I decided to leave most of the plants alone and see what happened over time. With these plants I stopped watering them until the soil was dry. Then I only watered with non-chlorinated water. I filled a jug with tap water and then let it sit out overnight so that the chlorine would evaporate.

I chose 3 plants as test subjects to see if a different treatment would make a difference. I removed the 3 plants from their pots and examined the roots. They looked healthy  but the soil felt pretty waterlogged. I carefully  shook most of the soil off of the roots and replaced it with new dry soil. The plants were watered with regular strength liquid kelp (made with non-chlorinated water). Before this watering the seedling had only been watered with 1/2 strength liquid kelp. I only gave the plants enough liquid to dampen the soil. Then they were set under the lights and were not watered again until the soil was very dry.

No changes were made to the lighting set up.

After the first week all of the plants had leaves that were drying up and falling off, but also showed some new green growth on top.

After the second week (now), I am starting to see a big difference between the 2 groups of plants

Plants left alone:
- bottom leaves dried up and fell off.
- new leaf growth on top, but all of the leaves remained pale, curled and upright




The test subjects:
- bottom leaves dried up and fell off.
- at the beginning of the second week new healthy leaves formed and plants appear to be on the mend.




Because the test subject plants seem to be a success I repotted the remaining plants today and gave all of the peppers a drink of regular strength liquid kelp.
Hopefully they will all return to normal or at least be on the road to recovery in time for planting.

UPDATE 5/2/2012: I only bottom water my seedlings. Instead of watering by pouring water into the pot from above, instead fill a tray with water and allow the plants/ soil to absorb the water. This will help prevent the nutrients from being washed out of the soil.

1 comment:

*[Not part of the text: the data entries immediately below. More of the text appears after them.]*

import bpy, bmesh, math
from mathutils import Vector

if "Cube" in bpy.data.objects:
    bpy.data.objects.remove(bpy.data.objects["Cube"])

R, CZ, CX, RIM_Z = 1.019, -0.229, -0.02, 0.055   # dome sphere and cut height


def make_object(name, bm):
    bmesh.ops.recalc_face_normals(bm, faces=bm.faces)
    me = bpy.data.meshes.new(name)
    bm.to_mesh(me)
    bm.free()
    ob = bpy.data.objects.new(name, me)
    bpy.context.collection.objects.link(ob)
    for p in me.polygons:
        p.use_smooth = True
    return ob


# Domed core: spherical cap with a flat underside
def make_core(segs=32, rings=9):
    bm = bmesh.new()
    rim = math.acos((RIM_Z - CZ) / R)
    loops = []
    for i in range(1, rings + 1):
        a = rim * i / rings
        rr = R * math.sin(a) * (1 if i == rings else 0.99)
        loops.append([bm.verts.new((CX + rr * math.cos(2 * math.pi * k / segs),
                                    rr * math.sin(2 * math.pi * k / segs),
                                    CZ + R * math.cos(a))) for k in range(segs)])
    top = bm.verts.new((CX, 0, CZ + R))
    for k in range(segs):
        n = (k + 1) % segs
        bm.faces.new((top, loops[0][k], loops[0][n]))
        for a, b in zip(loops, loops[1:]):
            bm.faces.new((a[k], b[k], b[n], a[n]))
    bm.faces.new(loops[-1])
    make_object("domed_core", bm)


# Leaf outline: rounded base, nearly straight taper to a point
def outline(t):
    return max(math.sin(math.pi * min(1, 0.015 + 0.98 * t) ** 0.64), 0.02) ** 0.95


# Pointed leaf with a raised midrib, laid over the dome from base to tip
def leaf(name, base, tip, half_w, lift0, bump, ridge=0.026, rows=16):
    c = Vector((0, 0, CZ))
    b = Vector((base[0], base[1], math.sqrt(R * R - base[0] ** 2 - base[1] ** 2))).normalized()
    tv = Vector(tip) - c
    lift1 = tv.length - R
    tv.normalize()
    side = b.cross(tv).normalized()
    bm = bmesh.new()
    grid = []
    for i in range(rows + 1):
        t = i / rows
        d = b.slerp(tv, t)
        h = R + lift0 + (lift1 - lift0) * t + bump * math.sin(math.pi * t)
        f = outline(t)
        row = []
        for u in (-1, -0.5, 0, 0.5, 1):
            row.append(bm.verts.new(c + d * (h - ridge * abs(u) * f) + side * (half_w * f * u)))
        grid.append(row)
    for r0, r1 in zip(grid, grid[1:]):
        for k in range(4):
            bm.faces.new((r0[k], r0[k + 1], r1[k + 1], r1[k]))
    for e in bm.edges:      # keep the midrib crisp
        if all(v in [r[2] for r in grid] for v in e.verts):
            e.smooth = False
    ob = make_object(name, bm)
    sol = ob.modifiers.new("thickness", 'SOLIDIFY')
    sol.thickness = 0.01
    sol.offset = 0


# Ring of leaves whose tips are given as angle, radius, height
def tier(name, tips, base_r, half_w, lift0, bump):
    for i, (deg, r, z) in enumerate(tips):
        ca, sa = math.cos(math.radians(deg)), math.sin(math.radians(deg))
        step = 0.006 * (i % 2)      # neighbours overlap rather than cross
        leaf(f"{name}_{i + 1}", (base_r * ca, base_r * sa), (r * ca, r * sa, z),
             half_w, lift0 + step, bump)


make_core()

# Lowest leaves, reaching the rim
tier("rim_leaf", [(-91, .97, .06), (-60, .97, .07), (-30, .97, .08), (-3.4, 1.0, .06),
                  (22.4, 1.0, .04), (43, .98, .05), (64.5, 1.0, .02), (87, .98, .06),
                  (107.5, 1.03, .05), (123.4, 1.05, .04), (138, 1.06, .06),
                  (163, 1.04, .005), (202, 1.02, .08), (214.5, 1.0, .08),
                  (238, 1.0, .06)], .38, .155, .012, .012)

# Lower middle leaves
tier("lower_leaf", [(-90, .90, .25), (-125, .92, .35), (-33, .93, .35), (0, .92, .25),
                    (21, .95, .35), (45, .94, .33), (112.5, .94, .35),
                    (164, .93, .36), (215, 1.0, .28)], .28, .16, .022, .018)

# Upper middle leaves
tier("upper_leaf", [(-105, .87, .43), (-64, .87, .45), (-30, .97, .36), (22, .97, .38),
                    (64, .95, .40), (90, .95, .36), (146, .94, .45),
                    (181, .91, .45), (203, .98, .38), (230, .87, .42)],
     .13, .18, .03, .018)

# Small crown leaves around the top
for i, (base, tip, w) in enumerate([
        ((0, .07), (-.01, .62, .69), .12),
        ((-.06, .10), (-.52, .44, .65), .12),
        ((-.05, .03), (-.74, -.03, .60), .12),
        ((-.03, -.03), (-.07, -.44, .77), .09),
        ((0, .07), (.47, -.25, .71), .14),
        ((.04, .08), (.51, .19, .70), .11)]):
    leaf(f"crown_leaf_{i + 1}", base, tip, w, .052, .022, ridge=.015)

  1. thank you ,this is the info i was looking for. I read somewhere about watering with water from the tap and switched to distilled water,seem to be doing better.

    ReplyDelete